Sunday, August 27, 2017

How to research your vote

With the New Zealand election less than a month away, here's some notes I put together for a new voter.  I'm putting it here mostly for my own records, but also in the hope someone else may find it useful :-)

Wednesday, August 23, 2017

There are no good people

On Radio New Zealand National, Kim Hill recently interviewed Reni Eddo-Lodge about her 2014 blog post Why I'm No Longer Talking to White People About Race and its aftermath.

Listening to her speak, Martin and I realised that Christianity has something really important to offer here.  Reni Eddo-Lodge is concerned with the way we white people simply do not notice our own racism.   One of the things that prevents us from doing so is that we are perpetually dividing the world into 'good people' and 'bad people'.  When it comes to race, racists are clearly the 'bad people'.  This means that, when a person of colour calls out racist attitudes in a white person, that white person isn't in a good place to hear that message as they're likely to assume they're a good person and hence know that they can't be a racist.

But one of the core tenants of Christianity is that none of us get to be the 'good people;.  I came across this again just today in my New Testament reading.  In Luke 11, Jesus is explaining to his disciples that they can confidently ask God for what they need.  To illustrate his point, he says:
Is there anyone among you who, if your child asks for a fish, will give a snake instead of a fish?  Or if the child asks for an egg, will give a scorpion? If you then, who are evil, know how to give good gifts to your children, how much more will the heavenly Father give the Holy Spirit to those who ask him!”

Did you see it?  Jesus takes for granted that his disciples are 'evil' and seems to assume that they will take this for granted as well.

Friday, August 11, 2017

So many good things to look at right now!

I'm loving all the flowers I have in my room at the moment:

The cyclamen my friend Haley gave me a week or two back

Saturday, August 5, 2017

Boldly asking God for my needs

At the moment our church is doing the New Zealand Bible Society's Six Month Bible Reading Challenge, reading through the New Testament section of the Bible over the course of six months.  At the moment I'm most of the way through Mark, the second book within the New Testament.

As I've been reading, I've been struck by how often Jesus seems to commend people for boldly asking them for what they need.  The first time I noticed it was this:
but a woman whose little daughter had an unclean spirit immediately heard about him [Jesus], and she came and bowed down at his feet. Now the woman was a Gentile, of Syrophoenician origin. She begged him to cast the demon out of her daughter. He said to her, “Let the children be fed first, for it is not fair to take the children’s food and throw it to the dogs.” But she answered him, “Sir, even the dogs under the table eat the children’s crumbs.”  Then he said to her, “For saying that, you may go—the demon has left your daughter.” So she went home, found the child lying on the bed, and the demon gone.
 Mark 7:25-30, NRSV

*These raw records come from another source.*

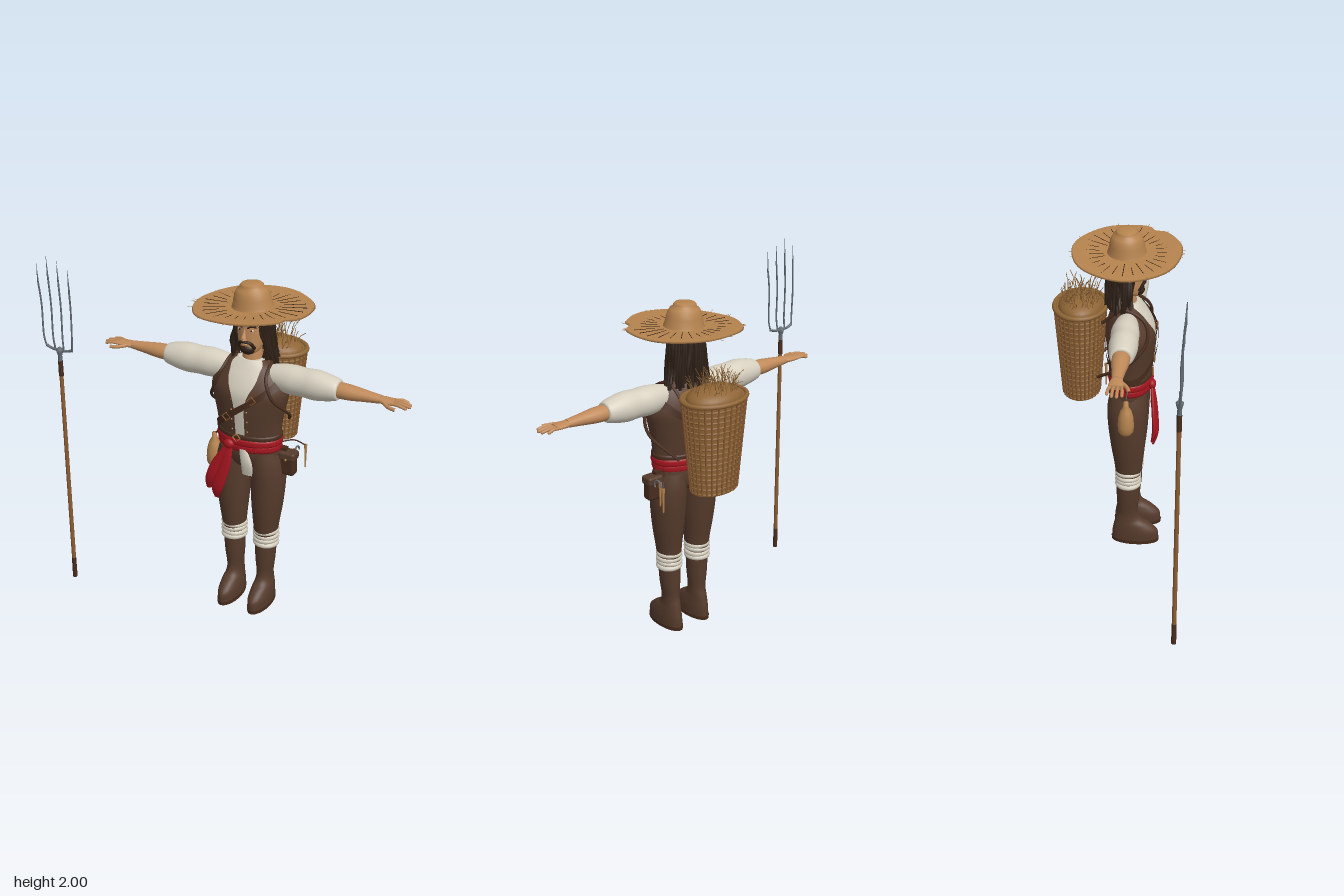
import * as THREE from 'three';
import { mergeGeometries } from 'three/addons/utils/BufferGeometryUtils.js';
import { RoundedBoxGeometry } from 'three/addons/geometries/RoundedBoxGeometry.js';

const mat = (name, color, side = THREE.FrontSide) =>
  Object.assign(new THREE.MeshStandardMaterial({ color, side }), { name });
const V = (x, y, z) => new THREE.Vector3(x, y, z);

// Seeded random numbers for straw and hair
let seed = 7;
const rnd = (a = 0, b = 1) => {
  seed = (seed * 16807) % 2147483647;
  return a + (b - a) * (seed / 2147483647);
};

// Smooth interpolation through cross-sections [y, cx, cz, rx, rz, gap]
function section(S, u) {
  const n = S.length - 1, i = Math.min(Math.floor(u), n - 1), t = u - i;
  const at = k => S[Math.max(0, Math.min(n, k))];
  return S[0].map((_, c) => {
    const [a, b, d, e] = [at(i - 1)[c], at(i)[c], at(i + 1)[c], at(i + 2)[c]];
    return b + 0.5 * t * (d - a + t * (2 * a - 5 * b + 4 * d - e + t * (3 * (b - d) + e - a)));
  });
}
const ringPoint = (s, a, off = 0) =>
  [s[1] + (s[3] + off) * Math.sin(a), s[0], s[2] + (s[4] + off) * Math.cos(a)];

// Skin elliptical rings from bottom to top; a gap leaves the front open
function loft(S, seg = 28, sub = 5) {
  const open = S[0].length > 5, rows = (S.length - 1) * sub, P = [], I = [];
  const cols = open ? seg + 1 : seg;
  for (let j = 0; j <= rows; j++) {
    const s = section(S, j / sub), g = open ? s[5] : 0;
    for (let i = 0; i < cols; i++) P.push(...ringPoint(s, g + (2 * Math.PI - 2 * g) * i / seg));
  }
  for (let j = 0; j < rows; j++) for (let i = 0; i < seg; i++) {
    const a = j * cols + i, b = j * cols + (i + 1) % cols;
    I.push(a, b, b + cols, a, b + cols, a + cols);
  }
  if (!open) for (const j of [0, rows]) {
    const c = P.length / 3, s = section(S, j / sub);
    P.push(s[1], s[0], s[2]);
    for (let i = 0; i < seg; i++) P.push(...ringPoint(s, 2 * Math.PI * i / seg));
    for (let i = 0; i < seg; i++) {
      const a = c + 1 + i, b = c + 1 + (i + 1) % seg;
      I.push(c, ...(j ? [a, b] : [b, a]));
    }
  }
  const g = new THREE.BufferGeometry();
  g.setAttribute('position', new THREE.Float32BufferAttribute(P, 3));
  g.setIndex(I);
  g.computeVertexNormals();
  return g;
}
const tube = (pts, r, seg = 12, rad = 6, closed = false) =>
  new THREE.TubeGeometry(new THREE.CatmullRomCurve3(pts, closed), seg, r, rad, closed);
const lathe = (pts, seg = 40) => new THREE.LatheGeometry(pts.map(p => new THREE.Vector2(...p)), seg);
const range = (n, f) => Array.from({ length: n }, (_, i) => f(i));

export function createModel() {
  const skin = mat('skin', 0xc08a5a), straw = mat('straw', 0xb5834e), brown = mat('brownCloth', 0x563b2c, THREE.DoubleSide),
    linen = mat('linen', 0xd6cfbf, THREE.DoubleSide), red = mat('redSash', 0xa5151f), wicker = mat('wicker', 0x8f6536),
    hair = mat('darkHair', 0x2f2117, THREE.DoubleSide), steel = mat('steel', 0x676e74),
    wood = mat('wood', 0x8c5d34), leather = mat('leather', 0x482c1d, THREE.DoubleSide);
  const model = new THREE.Group();
  const group = (name, x = 0, y = 0, z = 0, parent = model) => {
    const g = new THREE.Group(); g.name = name; g.position.set(x, y, z); parent.add(g); return g;
  };
  const add = (parent, name, geo, m, x = 0, y = 0, z = 0) => {
    const o = new THREE.Mesh(geo, m); o.name = name; o.position.set(x, y, z); parent.add(o); return o;
  };
  const body = group('body', 0.1, 0, 0);

  // Torso: shirt under an open vest
  const T = [[1.05, 0, .07, .178, .112, .15], [1.15, 0, .07, .185, .125, .15], [1.25, 0, .07, .205, .135, .15],
    [1.33, 0, .068, .22, .138, .22], [1.4, 0, .062, .195, .117, .42], [1.46, 0, .055, .15, .085, .62], [1.495, 0, .05, .08, .065, 1.1]];
  add(body, 'vest', loft(T, 40), brown);
  add(body, 'shirt', loft(T.map(([y, x, z, a, b]) => [y, x, z, a - .006, b - .006])), linen);
  for (const s of [-1, 1]) for (let k = 0; k < 4; k++)
    add(body, 'vestButton', new THREE.SphereGeometry(.005, 8, 6), straw, s * .045, 1.12 + k * .06, .19 + Math.min(k, 2) * .006);

  // Shoulder-to-hip belt following the torso
  const strapP = [], strapI = [];
  for (let i = 0; i <= 64; i++) {
    const a = i / 64 * Math.PI * 2;
    for (const d of [-.021, .021]) {
      const y = 1.25 + .165 * Math.sin(a) + d;
      let k = 0; while (k < T.length - 2 && T[k + 1][0] < y) k++;
      const p = ringPoint(section(T, k + (y - T[k][0]) / (T[k + 1][0] - T[k][0])), a, .009);
      strapP.push(p[0], y, p[2]);
    }
    if (i) strapI.push(2 * i - 2, 2 * i, 2 * i + 1, 2 * i - 2, 2 * i + 1, 2 * i - 1);
  }
  const strapG = new THREE.BufferGeometry();
  strapG.setAttribute('position', new THREE.Float32BufferAttribute(strapP, 3));
  strapG.setIndex(strapI); strapG.computeVertexNormals();
  add(body, 'crossBelt', strapG, leather);
  for (const [x, y, z] of [[-.075, 1.19, .202], [.075, 1.315, .206]])
    add(body, 'crossBeltBuckle', new THREE.TorusGeometry(.024, .004, 6, 4), wood, x, y, z);

  // Waist: belt, sash, knot, tails and rag
  const band = (y0, y1, a, b) => loft([[y0, 0, .07, a - .006, b - .006], [y0 + (y1 - y0) * .25, 0, .07, a, b],
    [y0 + (y1 - y0) * .75, 0, .07, a, b], [y1, 0, .07, a - .006, b - .006]]);
  add(body, 'waistBelt', band(1.06, 1.09, .187, .122), leather);
  add(body, 'beltBuckle', new THREE.TorusGeometry(.023, .004, 6, 4), straw, -.02, 1.072, .192);
  add(body, 'sash', band(1.025, 1.066, .188, .126), red);
  add(body, 'sashLower', band(.99, 1.033, .184, .122), red);
  add(body, 'sashKnot', new THREE.SphereGeometry(.032, 16, 12), red, -.065, 1.025, .19).scale.set(1, .9, .7);
  add(body, 'sashTail', loft([[.73, -.185, .2, .014, .006], [.8, -.165, .212, .034, .012], [.9, -.13, .205, .034, .013], [1.02, -.07, .19, .018, .01]], 16), red);
  add(body, 'sashTail', loft([[.685, -.135, .205, .012, .006], [.76, -.12, .222, .034, .012], [.9, -.08, .21, .032, .013], [1.03, -.06, .19, .018, .01]], 16), red);
  add(body, 'rag', loft([[.855, .04, .18, .03, .006], [.93, .038, .188, .034, .012], [1.01, .015, .185, .022, .01]], 16), linen);

  // Hips, legs, wraps and boots
  add(body, 'hips', loft([[.865, 0, .058, .05, .07], [.9, 0, .058, .15, .1], [.96, 0, .062, .178, .115], [1.03, 0, .068, .176, .112]]), brown);
  for (const s of [-1, 1]) {
    const leg = group(s > 0 ? 'leftLeg' : 'rightLeg', 0, 0, 0, body);
    add(leg, 'trouserLeg', loft([[.42, s * .098, .062, .062, .066], [.52, s * .1, .065, .072, .078], [.65, s * .104, .062, .087, .095],
      [.8, s * .106, .058, .096, .108], [.9, s * .1, .058, .093, .11], [.98, s * .088, .062, .085, .1]]), brown);
    for (let k = 0; k < 4; k++) {
      const w = add(leg, 'kneeWrap', new THREE.TorusGeometry(.059, .0155, 10, 32), linen, s * .099, .394 + k * .026, .063);
      w.rotation.set(Math.PI / 2, s * .04 * (k % 2 ? 1 : -1), 0);
    }
    add(leg, 'boot', loft([[.02, s * .095, .105, .057, .133], [.07, s * .095, .104, .058, .13], [.115, s * .095, .085, .053, .102],
      [.15, s * .094, .063, .047, .072], [.2, s * .094, .06, .046, .058], [.29, s * .096, .062, .055, .064], [.4, s * .098, .063, .061, .067]]), brown);
    add(leg, 'sole', loft([[0, s * .095, .105, .059, .136], [.022, s * .095, .105, .06, .138]], 28, 1), leather);
  }

  // Arms held straight out to the sides
  for (const s of [-1, 1]) {
    const arm = group(s > 0 ? 'leftArm' : 'rightArm', 0, 1.415, .06, body);
    arm.rotation.z = -s * Math.PI / 2;
    add(arm, 'sleeve', loft([[.1, 0, -.003, .055, .055], [.17, 0, -.003, .072, .066], [.24, 0, -.003, .08, .075], [.31, 0, 0, .078, .073],
      [.38, 0, 0, .081, .076], [.45, 0, 0, .07, .07], [.5, 0, 0, .056, .06], [.508, 0, 0, .045, .048]]), linen);
    add(arm, 'forearm', loft([[.48, 0, 0, .042, .046], [.56, 0, 0, .041, .046], [.65, 0, 0, .031, .035], [.735, 0, 0, .021, .027]], 20), skin);
    add(arm, 'palm', loft([[.72, 0, 0, .018, .024], [.755, 0, 0, .016, .036], [.81, 0, 0, .013, .038]], 16), skin);
    for (let k = 0; k < 4; k++) {
      const z = -.03 + k * .02, end = [.865, .888, .893, .88][k];
      add(arm, 'finger', tube([V(0, .795, z * .9), V(-s * .004, .84, z * 1.15), V(s * .004, end, z * 1.25)], .0085, 8, 8), skin);
      add(arm, 'fingertip', new THREE.SphereGeometry(.0085, 8, 6), skin, s * .004, end, z * 1.25);
    }
    add(arm, 'thumb', tube([V(0, .75, .02), V(s * .006, .795, .055), V(s * .008, .84, .068)], .01, 8, 8), skin);
  }

  // Head and face
  const head = group('head', 0, 0, 0, body);
  add(head, 'neck', new THREE.CylinderGeometry(.048, .056, .13, 24), skin, 0, 1.52, .045);
  add(head, 'skull', loft([[1.53, 0, .085, .025, .035], [1.55, 0, .07, .052, .06], [1.6, 0, .055, .07, .077], [1.68, 0, .045, .08, .09], [1.78, 0, .045, .08, .088]]), skin);
  add(head, 'nose', new THREE.ConeGeometry(.017, .065, 12), skin, 0, 1.655, .142).rotation.x = -.25;
  add(head, 'noseTip', new THREE.SphereGeometry(.013, 12, 8), skin, 0, 1.635, .152);
  add(head, 'goatee', new THREE.SphereGeometry(1, 20, 14), hair, 0, 1.562, .095).scale.set(.046, .034, .046);
  add(head, 'lips', new THREE.SphereGeometry(1, 12, 8), skin, 0, 1.593, .132).scale.set(.018, .006, .008);
  for (const s of [-1, 1]) {
    add(head, 'moustache', tube([V(s * .002, 1.61, .142), V(s * .028, 1.604, .132), V(s * .045, 1.57, .11)], .009, 8, 6), hair);
    add(head, 'eye', new THREE.SphereGeometry(1, 12, 8), linen, s * .033, 1.672, .123).scale.set(.013, .006, .007);
    add(head, 'pupil', new THREE.SphereGeometry(.0055, 8, 6), hair, s * .033, 1.672, .127);
    add(head, 'eyebrow', tube([V(s * .013, 1.686, .133), V(s * .035, 1.696, .128), V(s * .056, 1.69, .114)], .005, 6, 6), hair);
  }
  add(head, 'hairBack', loft([[1.53, 0, .02, .1, .072, 1.5], [1.63, 0, .03, .098, .08, 1.2], [1.77, 0, .04, .088, .09, .85]], 28), hair);
  const locks = range(36, i => {
    const a = .8 + (i / 35) * (2 * Math.PI - 1.6), sx = Math.sin(a), cz = Math.cos(a), w = rnd(-.01, .01), y = rnd(1.45, 1.52);
    return tube([V(.082 * sx, 1.775, .04 + .08 * cz), V(.1 * sx + w, 1.67, .03 + .088 * cz), V(.115 * sx - w, 1.57, .025 + .086 * cz + w),
      V(.125 * sx + w, y, .02 + .085 * cz)], rnd(.008, .012), 10, 5);
  });
  add(head, 'hairLocks', mergeGeometries(locks), hair);

  // Wide straw hat, slightly tilted, with a notch in the brim
  const hat = group('hat', 0, 1.765, .045, body);
  hat.rotation.z = .06;
  const brim = lathe([[.09, 0], [.2, -.002], [.31, .003], [.325, .009], [.318, .017], [.2, .012], [.09, .012]], 96);
  const bp = brim.attributes.position;
  for (let i = 0; i < bp.count; i++) {
    const x = bp.getX(i), z = bp.getZ(i), a = Math.atan2(x, z), r = Math.hypot(x, z);
    const k = r > .25 ? 1 - .1 * Math.exp(-(((a - 1.03) / .13) ** 2)) + .008 * Math.sin(a * 7) : 1;
    bp.setXYZ(i, x * k, bp.getY(i) + (r > .25 ? .006 * Math.sin(a * 2 + 1) : 0), z * k * .9);
  }
  brim.computeVertexNormals();
  add(hat, 'brim', brim, straw);
  add(hat, 'crown', lathe([[.116, .005], [.107, .025], [.1, .06], [.092, .088], [.08, .108], [.062, .118], [.064, .127], [.054, .137], [.03, .141], [0, .142]]), straw).scale.z = .92;
  const stitches = range(28, i => {
    const a = i / 28 * Math.PI * 2, r0 = rnd(.13, .19), r1 = rnd(.25, .29);
    return tube([V(r0 * Math.sin(a), .012, r0 * .9 * Math.cos(a)), V(r1 * Math.sin(a), .014, r1 * .9 * Math.cos(a))], .0018, 2, 4);
  });
  add(hat, 'brimStitches', mergeGeometries(stitches), hair);
  const frays = range(24, i => {
    const a = rnd(0, 6.28), r = rnd(.33, .345);
    return tube([V(.3 * Math.sin(a), .01, .27 * Math.cos(a)), V(r * Math.sin(a), rnd(.0, .02), r * .9 * Math.cos(a))], .0013, 1, 4);
  });
  add(hat, 'brimFrays', mergeGeometries(frays), straw);

  // Oval wicker basket on the back, filled with straw
  const basket = group('basket', 0, 0, -.205, body);
  const oval = (y, off = 0, n = 20) => {
    const t = (y - .935) / .525, a = .135 + .05 * t + off, b = .098 + .04 * t + off;
    return range(n, i => V(a * Math.sin(i / n * 2 * Math.PI), y, b * Math.cos(i / n * 2 * Math.PI)));
  };
  add(basket, 'basketWall', loft([[.935, 0, 0, .135, .098], [1.46, 0, 0, .185, .138]], 40, 1), wicker);
  add(basket, 'basketHoops', mergeGeometries(range(17, k => tube(oval(.945 + k * .03), .006, 40, 6, true))), wicker);
  const lows = oval(.94, .003, 30), highs = oval(1.46, .003, 30);
  add(basket, 'basketStakes', mergeGeometries(lows.map((p, i) => tube([p, highs[i]], .0055, 1, 5))), wood);
  add(basket, 'basketRim', tube(oval(1.458, .002), .013, 48, 8, true), wicker);
  add(basket, 'strawMound', new THREE.SphereGeometry(1, 28, 10, 0, Math.PI * 2, 0, Math.PI / 2), wicker, 0, 1.455, 0).scale.set(.165, .065, .12);
  const blades = range(95, () => {
    const a = rnd(0, 6.28), r = Math.sqrt(rnd()), x = .15 * r * Math.sin(a), z = .105 * r * Math.cos(a), y = 1.455 + .06 * Math.sqrt(1 - r * r);
    const h = rnd(.03, .11), dx = rnd(-.04, .04), dz = rnd(-.04, .04);
    return tube([V(x, y - .01, z), V(x + dx * .4, y + h * .6, z + dz * .4), V(x * 1.1 + dx, y + h, z * 1.1 + dz)], .0017, 3, 4);
  });
  add(basket, 'strawBlades', mergeGeometries(blades), wicker);
  for (const s of [-1, 1])
    add(body, 'basketStrap', tube([V(s * .1, 1.4, -.08), V(s * .115, 1.487, .03), V(s * .13, 1.43, .15), V(s * .17, 1.33, .165), V(s * .225, 1.22, .07), V(s * .15, 1.1, -.1)], .009, 32, 6), leather);

  // Items hanging at the waist
  const gourd = group('gourd', -.125, .79, .06);
  add(gourd, 'gourdBody', lathe([[0, 0], [.03, .004], [.042, .025], [.045, .06], [.041, .11], [.03, .15], [.015, .175], [.013, .205], [0, .207]], 24), straw);
  add(gourd, 'gourdCord', tube([V(0, .19, 0), V(.02, .22, 0), V(.05, .25, .01)], .005, 8, 5), leather);
  const pouch = group('pouch', .32, .915, .045);
  add(pouch, 'pouchBody', new RoundedBoxGeometry(.085, .12, .065, 3, .018), leather, 0, -.01, 0);
  add(pouch, 'pouchFlap', new RoundedBoxGeometry(.095, .05, .075, 3, .014), brown, 0, .045, 0);
  add(pouch, 'pouchHanger', new THREE.BoxGeometry(.07, .025, .03), leather, -.045, .075, 0);
  add(pouch, 'pouchButton', new THREE.SphereGeometry(.007, 8, 6), straw, 0, .03, .038);
  add(pouch, 'hook', new THREE.TorusGeometry(.03, .005, 6, 16, Math.PI * 1.2), steel, .015, .035, -.07).rotation.y = Math.PI / 2;
  for (const [x, z] of [[.035, -.14], [0, -.068]])
    add(pouch, 'peg', new THREE.CylinderGeometry(.009, .004, .14, 8), straw, x, -.02, z);
  add(pouch, 'pegCord', tube([V(.035, .045, -.14), V(-.01, .09, -.09), V(-.06, .1, -.02)], .004, 8, 5), leather);

  // Pitchfork standing beside the figure
  const fork = group('pitchfork', -.895, 0, .38);
  add(fork, 'forkShaft', new THREE.CylinderGeometry(.011, .012, 1.38, 14), wood, 0, .69, 0);
  add(fork, 'shaftEnd', new THREE.CylinderGeometry(.0125, .0135, .13, 14), leather, 0, .065, 0);
  add(fork, 'shaftSocket', new THREE.CylinderGeometry(.013, .0135, .09, 14), leather, 0, 1.345, 0);
  add(fork, 'forkNeck', lathe([[.013, 1.385], [.011, 1.42], [.017, 1.44], [.02, 1.455], [.008, 1.468], [0, 1.468]], 14), steel);
  add(fork, 'forkBar', tube([V(-.082, 1.468, 0), V(-.06, 1.457, 0), V(0, 1.45, 0), V(.06, 1.457, 0), V(.082, 1.468, 0)], .0075, 20, 8), steel);
  for (const [x, top] of [[-.09, 1.95], [-.03, 2], [.03, 1.98], [.09, 1.95]]) {
    add(fork, 'tine', tube([V(x * .9, 1.457, 0), V(x, 1.52, .008), V(x * 1.03, 1.7, .006), V(x * 1.07, top - .13, .016)], .0048, 20, 8), steel);
    const tip = add(fork, 'tineTip', new THREE.ConeGeometry(.0048, .135, 8), steel, x * 1.08, top - .0675, .019);
    tip.rotation.x = .04;
  }
  return model;
}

I'm familiar with this story but have always found it a bit distasteful, to be honest.  I don't like the way Jesus refuses to help the woman because of her ethnicity or that, in framing his refusal, he compares her to a dog.  Some people argue that Jesus only did that because he knew it would prompt her to answer in this way.  He pretended to hold the views common to those around him in order to allow the case to be made that his 'good news' wasn't just for the Jews but also for the Gentiles.  I haven't worked this properly through for myself, but I do hope they're right!

Regardless, what impressed me this time was what Jesus' response.  For saying that...  The great teacher has come, a 'nobody' woman has asked for his help and he's said no.  But the woman won't leave it at that and boldy pushes back against his 'no'.  For saying that, Jesus gives her what she wants.

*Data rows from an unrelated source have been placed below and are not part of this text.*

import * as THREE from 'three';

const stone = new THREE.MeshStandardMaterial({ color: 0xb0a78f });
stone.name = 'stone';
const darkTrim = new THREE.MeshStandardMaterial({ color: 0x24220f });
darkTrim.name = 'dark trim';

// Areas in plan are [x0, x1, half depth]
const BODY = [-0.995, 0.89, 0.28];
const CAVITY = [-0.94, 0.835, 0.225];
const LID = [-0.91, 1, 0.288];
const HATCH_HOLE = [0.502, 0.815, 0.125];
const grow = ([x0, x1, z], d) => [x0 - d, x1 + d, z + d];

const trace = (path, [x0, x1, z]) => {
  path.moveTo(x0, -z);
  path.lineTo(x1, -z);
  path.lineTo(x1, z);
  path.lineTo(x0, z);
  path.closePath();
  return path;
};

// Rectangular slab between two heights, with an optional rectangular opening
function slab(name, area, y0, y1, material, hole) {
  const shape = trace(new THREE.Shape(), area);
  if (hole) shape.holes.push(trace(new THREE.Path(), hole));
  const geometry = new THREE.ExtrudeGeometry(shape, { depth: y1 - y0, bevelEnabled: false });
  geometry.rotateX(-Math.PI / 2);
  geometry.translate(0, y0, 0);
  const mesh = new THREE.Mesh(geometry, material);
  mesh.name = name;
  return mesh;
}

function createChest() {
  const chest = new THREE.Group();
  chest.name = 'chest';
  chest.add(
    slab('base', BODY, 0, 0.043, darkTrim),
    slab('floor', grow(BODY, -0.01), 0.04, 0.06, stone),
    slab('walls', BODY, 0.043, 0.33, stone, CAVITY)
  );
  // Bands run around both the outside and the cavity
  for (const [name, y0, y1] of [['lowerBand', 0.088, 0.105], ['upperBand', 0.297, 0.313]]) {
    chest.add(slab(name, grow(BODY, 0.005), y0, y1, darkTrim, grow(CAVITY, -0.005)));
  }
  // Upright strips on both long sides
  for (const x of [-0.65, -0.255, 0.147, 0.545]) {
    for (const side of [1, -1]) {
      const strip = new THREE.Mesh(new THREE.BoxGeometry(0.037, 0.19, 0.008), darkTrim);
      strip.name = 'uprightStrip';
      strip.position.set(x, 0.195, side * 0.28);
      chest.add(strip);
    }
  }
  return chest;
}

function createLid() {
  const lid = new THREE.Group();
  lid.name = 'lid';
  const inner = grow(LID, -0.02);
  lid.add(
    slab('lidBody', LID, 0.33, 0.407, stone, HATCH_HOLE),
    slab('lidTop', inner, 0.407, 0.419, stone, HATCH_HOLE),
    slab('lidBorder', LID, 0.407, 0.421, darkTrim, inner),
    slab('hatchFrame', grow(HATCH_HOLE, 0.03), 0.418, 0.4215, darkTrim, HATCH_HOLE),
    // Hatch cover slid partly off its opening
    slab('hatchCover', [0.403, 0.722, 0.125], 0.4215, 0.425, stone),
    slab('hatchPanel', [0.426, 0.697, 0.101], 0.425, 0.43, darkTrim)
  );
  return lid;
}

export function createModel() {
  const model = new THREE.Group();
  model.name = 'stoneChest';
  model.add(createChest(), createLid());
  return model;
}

That's just not how I've been taught to approach God.  I've been taught to ask for what I want, yes, but then to accept whatever answer he gives.  But here Jesus commends bold and shameless asking - asking that wouldn't accept a simple 'no'.